= HOW TO COMPLETE THIS TASK =
Every line from the one holding "neck = ((-0.005, -0.447, 0.48), 0.074, (0, 0, 1))" through the final line of the entries is to be reproduced exactly, and no other line.

#####

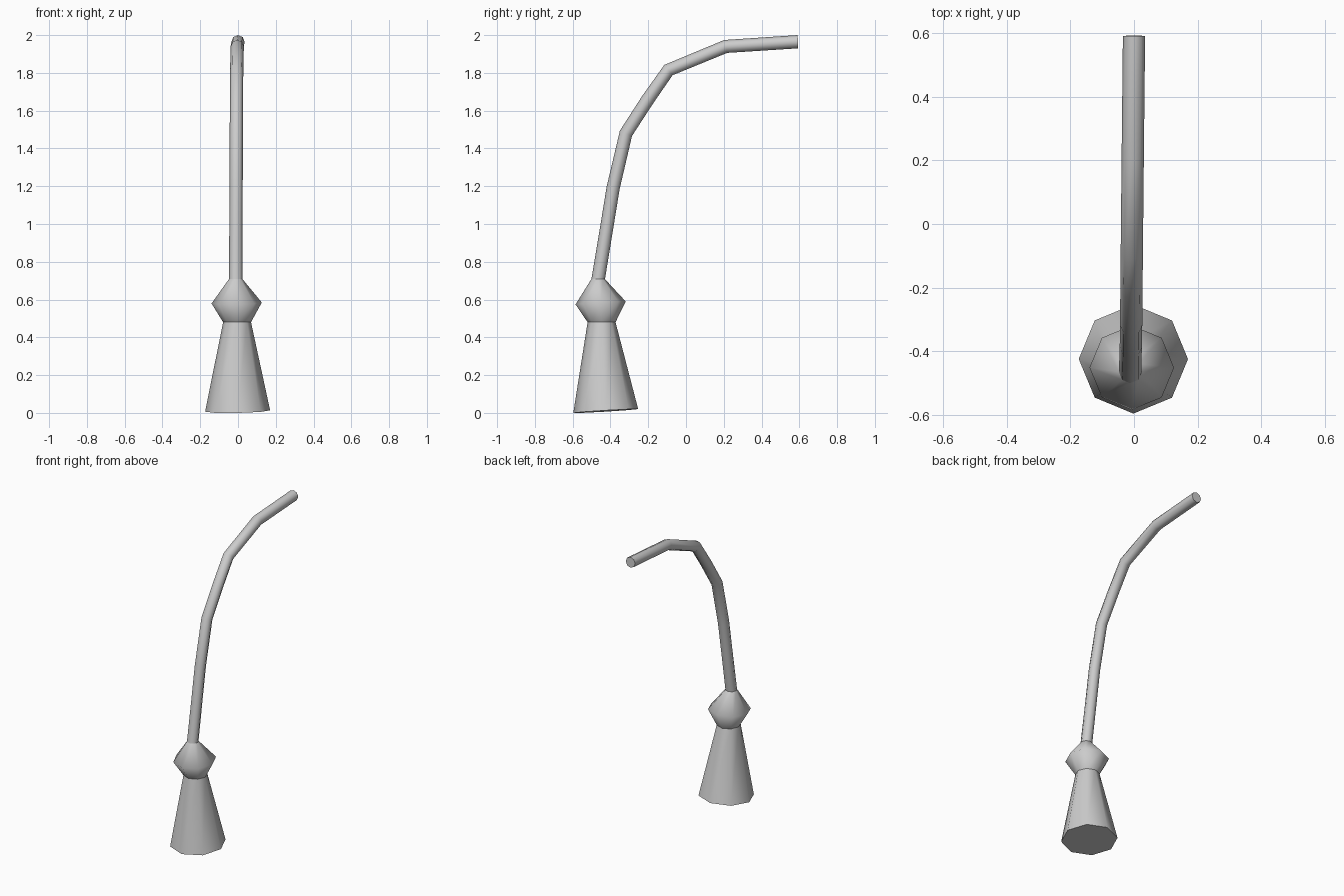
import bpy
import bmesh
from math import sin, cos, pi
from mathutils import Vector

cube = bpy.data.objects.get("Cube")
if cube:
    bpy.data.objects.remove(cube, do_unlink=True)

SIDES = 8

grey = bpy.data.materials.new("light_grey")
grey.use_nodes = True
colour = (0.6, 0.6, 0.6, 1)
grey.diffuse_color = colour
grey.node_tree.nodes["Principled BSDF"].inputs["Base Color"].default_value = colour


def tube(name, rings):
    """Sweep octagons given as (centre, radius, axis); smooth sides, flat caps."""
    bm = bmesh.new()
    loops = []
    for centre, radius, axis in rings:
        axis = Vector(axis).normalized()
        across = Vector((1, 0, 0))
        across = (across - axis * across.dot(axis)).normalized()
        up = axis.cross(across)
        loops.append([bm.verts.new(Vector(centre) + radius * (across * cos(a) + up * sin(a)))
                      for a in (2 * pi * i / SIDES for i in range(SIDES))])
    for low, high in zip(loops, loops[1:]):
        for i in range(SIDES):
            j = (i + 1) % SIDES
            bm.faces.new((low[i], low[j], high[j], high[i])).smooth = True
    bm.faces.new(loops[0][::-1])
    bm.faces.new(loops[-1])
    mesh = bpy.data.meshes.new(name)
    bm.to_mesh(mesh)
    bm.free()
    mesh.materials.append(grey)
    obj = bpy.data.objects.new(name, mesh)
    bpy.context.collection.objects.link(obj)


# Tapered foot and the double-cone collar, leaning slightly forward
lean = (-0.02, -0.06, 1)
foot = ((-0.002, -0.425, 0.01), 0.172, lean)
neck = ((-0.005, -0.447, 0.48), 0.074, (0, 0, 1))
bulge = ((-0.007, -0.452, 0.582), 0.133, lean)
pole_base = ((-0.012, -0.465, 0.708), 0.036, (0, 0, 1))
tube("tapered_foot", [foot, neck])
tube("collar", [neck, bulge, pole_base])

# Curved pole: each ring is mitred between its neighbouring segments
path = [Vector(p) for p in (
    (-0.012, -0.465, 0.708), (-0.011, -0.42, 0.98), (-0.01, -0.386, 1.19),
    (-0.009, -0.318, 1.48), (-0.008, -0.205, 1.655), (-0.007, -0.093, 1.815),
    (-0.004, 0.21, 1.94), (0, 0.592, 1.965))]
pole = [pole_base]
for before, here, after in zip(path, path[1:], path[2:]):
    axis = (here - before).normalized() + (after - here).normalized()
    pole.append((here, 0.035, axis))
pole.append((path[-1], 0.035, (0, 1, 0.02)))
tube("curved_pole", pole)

#####

= TASK SOLUTION =
neck = ((-0.005, -0.447, 0.48), 0.074, (0, 0, 1))
bulge = ((-0.007, -0.452, 0.582), 0.133, lean)
pole_base = ((-0.012, -0.465, 0.708), 0.036, (0, 0, 1))
tube("tapered_foot", [foot, neck])
tube("collar", [neck, bulge, pole_base])

# Curved pole: each ring is mitred between its neighbouring segments
path = [Vector(p) for p in (
    (-0.012, -0.465, 0.708), (-0.011, -0.42, 0.98), (-0.01, -0.386, 1.19),
    (-0.009, -0.318, 1.48), (-0.008, -0.205, 1.655), (-0.007, -0.093, 1.815),
    (-0.004, 0.21, 1.94), (0, 0.592, 1.965))]
pole = [pole_base]
for before, here, after in zip(path, path[1:], path[2:]):
    axis = (here - before).normalized() + (after - here).normalized()
    pole.append((here, 0.035, axis))
pole.append((path[-1], 0.035, (0, 1, 0.02)))
tube("curved_pole", pole)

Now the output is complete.